*** Stored data Section Begins ***

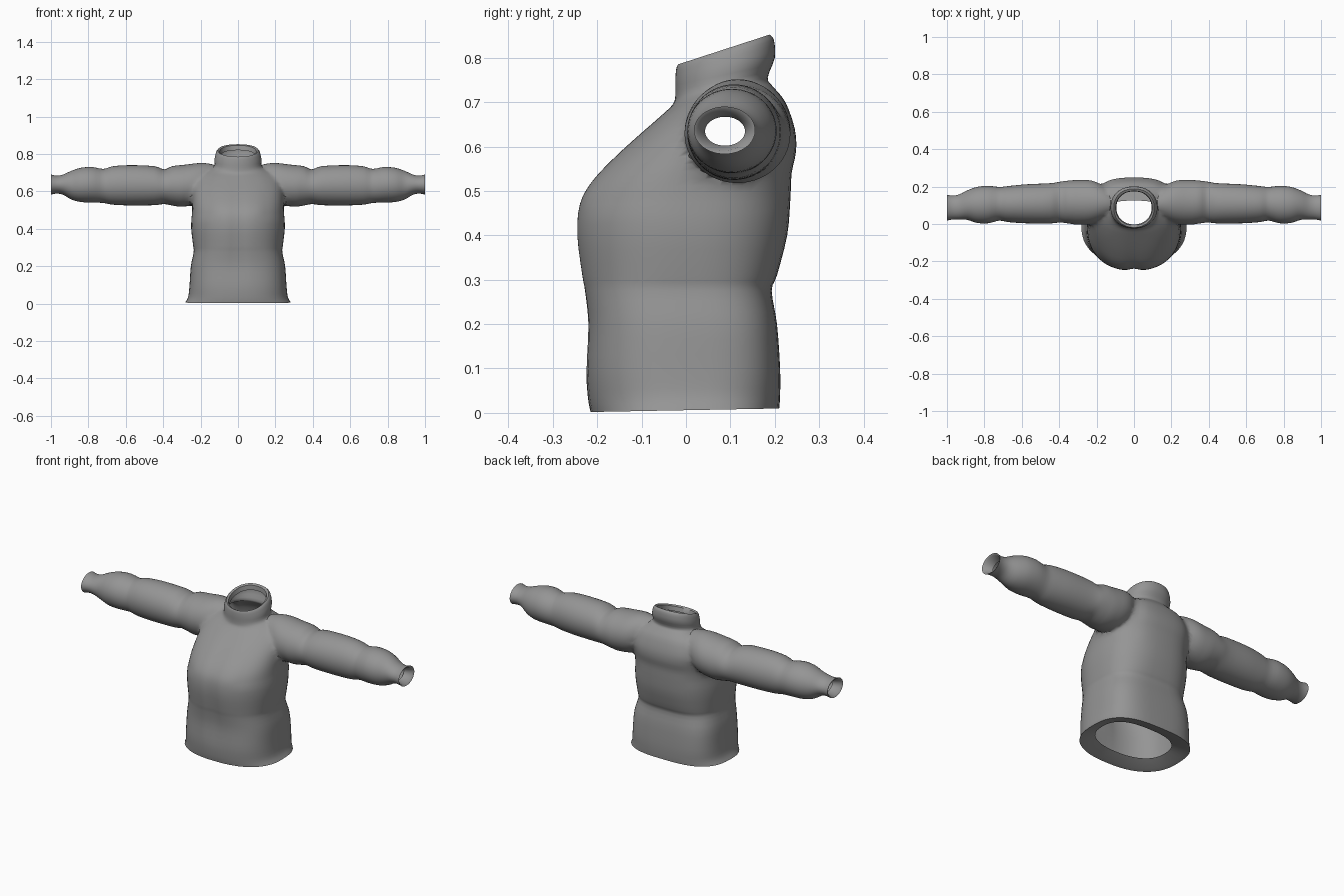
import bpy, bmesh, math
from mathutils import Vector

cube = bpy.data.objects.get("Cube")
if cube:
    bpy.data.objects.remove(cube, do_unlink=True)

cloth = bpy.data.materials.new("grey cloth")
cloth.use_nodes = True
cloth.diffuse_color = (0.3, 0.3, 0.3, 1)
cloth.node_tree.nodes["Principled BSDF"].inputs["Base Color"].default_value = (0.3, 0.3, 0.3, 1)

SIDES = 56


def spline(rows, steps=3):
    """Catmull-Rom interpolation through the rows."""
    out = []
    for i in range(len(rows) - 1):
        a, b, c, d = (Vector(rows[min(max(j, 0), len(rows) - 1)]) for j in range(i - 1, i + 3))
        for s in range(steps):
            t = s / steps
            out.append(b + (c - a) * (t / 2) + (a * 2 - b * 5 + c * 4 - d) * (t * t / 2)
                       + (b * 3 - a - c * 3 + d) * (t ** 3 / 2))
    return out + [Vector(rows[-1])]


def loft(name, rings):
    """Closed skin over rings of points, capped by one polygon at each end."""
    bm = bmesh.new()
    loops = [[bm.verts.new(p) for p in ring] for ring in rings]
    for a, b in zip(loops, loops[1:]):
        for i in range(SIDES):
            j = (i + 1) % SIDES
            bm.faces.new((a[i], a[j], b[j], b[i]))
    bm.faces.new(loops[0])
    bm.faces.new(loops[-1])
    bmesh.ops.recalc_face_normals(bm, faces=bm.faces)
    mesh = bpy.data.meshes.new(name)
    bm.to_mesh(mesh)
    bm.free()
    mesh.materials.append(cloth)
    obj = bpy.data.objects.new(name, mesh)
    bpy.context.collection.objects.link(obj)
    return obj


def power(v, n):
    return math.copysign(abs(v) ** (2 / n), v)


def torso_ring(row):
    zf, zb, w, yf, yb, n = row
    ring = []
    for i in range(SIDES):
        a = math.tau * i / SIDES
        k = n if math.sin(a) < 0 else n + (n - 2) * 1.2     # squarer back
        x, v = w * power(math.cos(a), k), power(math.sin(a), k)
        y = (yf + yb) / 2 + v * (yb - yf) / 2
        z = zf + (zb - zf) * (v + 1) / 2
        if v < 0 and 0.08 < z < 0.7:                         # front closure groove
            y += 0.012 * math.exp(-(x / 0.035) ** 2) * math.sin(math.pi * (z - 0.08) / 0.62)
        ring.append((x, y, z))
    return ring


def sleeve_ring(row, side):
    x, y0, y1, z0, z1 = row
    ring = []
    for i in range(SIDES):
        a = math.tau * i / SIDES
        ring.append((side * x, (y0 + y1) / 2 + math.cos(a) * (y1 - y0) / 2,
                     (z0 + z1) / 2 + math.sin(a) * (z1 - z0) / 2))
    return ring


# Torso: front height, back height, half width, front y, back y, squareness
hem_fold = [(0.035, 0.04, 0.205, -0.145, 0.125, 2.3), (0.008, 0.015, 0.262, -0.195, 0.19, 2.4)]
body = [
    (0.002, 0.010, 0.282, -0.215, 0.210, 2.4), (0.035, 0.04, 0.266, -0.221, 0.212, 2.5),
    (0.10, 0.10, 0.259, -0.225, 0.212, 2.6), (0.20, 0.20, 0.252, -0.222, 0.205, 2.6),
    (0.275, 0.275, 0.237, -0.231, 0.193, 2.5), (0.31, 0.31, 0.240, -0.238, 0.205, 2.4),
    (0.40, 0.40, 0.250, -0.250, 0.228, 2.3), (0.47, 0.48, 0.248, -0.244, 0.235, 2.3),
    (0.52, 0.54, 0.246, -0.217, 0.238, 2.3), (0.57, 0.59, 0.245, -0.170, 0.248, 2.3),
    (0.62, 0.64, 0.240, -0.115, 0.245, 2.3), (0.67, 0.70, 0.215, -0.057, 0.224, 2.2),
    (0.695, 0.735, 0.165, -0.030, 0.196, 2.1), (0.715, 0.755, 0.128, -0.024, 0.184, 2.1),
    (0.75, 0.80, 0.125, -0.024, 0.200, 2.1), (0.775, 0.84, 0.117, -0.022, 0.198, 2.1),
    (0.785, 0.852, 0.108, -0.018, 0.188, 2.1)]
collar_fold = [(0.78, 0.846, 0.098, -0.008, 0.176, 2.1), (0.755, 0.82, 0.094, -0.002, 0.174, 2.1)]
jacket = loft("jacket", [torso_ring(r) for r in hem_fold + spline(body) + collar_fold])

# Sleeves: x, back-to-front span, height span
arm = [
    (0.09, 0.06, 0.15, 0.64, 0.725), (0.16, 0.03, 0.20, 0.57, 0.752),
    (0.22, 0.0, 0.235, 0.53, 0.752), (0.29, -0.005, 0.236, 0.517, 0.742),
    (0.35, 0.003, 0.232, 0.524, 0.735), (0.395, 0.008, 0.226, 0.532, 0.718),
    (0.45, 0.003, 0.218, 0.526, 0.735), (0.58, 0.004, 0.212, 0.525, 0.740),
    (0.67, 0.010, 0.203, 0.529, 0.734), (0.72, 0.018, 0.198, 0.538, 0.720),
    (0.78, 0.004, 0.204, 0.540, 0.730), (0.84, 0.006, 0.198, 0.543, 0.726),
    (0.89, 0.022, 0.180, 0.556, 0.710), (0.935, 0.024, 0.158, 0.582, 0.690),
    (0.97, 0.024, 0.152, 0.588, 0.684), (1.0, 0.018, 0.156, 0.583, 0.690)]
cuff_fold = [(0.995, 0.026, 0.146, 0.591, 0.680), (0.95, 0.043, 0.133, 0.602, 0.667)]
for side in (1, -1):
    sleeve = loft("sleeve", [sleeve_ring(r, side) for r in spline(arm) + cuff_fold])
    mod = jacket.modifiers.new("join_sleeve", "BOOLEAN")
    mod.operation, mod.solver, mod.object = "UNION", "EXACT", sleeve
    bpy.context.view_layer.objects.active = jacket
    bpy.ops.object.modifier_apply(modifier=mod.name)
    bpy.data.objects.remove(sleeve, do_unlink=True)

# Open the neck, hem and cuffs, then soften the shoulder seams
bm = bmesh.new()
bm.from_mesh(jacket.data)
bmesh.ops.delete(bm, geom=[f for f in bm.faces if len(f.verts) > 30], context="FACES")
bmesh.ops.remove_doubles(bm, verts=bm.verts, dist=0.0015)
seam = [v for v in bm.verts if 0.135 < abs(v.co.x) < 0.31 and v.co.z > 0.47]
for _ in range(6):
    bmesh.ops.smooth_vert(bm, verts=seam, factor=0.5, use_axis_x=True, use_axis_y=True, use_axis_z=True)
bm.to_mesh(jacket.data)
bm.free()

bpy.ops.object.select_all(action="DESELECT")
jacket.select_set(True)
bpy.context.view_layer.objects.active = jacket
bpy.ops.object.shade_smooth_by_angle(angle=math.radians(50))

*** Stored data Section Ends ***
*** Stored data Section Begins ***

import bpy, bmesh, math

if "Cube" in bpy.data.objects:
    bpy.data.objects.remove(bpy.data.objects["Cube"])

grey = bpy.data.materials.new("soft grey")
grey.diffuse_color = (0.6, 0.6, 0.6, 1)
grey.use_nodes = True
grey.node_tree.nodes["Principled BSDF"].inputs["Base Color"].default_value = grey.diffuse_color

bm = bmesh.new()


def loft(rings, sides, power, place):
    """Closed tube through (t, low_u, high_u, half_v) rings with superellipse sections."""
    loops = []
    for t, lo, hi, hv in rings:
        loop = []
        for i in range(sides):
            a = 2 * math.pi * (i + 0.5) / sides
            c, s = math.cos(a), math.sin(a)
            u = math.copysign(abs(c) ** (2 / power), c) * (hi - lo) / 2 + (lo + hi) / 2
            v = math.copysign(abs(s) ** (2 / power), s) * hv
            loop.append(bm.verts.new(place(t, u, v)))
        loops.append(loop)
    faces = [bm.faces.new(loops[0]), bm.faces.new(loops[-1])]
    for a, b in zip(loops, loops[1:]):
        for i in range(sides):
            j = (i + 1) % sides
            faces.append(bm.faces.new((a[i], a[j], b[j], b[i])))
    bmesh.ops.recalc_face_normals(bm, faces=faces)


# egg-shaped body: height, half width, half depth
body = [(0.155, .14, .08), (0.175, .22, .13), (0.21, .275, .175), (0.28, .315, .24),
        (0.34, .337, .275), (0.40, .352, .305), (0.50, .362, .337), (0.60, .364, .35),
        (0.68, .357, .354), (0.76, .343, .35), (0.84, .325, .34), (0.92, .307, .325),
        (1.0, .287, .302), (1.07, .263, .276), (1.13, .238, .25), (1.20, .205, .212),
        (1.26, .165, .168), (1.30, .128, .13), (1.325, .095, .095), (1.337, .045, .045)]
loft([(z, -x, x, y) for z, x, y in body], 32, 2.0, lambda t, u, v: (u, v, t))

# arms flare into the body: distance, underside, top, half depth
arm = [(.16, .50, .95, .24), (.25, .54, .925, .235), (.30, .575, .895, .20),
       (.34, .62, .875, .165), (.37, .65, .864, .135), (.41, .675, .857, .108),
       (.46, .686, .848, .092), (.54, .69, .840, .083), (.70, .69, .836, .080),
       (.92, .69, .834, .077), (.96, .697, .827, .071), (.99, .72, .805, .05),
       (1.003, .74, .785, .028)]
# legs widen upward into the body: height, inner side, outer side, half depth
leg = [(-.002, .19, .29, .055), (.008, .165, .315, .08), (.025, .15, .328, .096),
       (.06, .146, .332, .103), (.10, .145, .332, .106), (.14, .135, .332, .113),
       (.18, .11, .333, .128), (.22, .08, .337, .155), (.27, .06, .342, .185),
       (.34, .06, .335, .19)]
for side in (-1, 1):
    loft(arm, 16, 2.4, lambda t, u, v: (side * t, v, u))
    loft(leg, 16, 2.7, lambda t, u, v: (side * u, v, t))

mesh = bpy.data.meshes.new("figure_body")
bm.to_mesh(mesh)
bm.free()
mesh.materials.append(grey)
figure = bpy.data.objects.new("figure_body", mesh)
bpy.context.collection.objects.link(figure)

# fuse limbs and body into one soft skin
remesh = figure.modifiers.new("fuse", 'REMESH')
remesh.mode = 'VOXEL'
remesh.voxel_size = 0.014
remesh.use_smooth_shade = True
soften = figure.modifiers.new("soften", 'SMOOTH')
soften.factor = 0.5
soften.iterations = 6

*** Stored data Section Ends ***

Using the records, find how many lines include the string "materials" and report that number alone.

### Task solution
4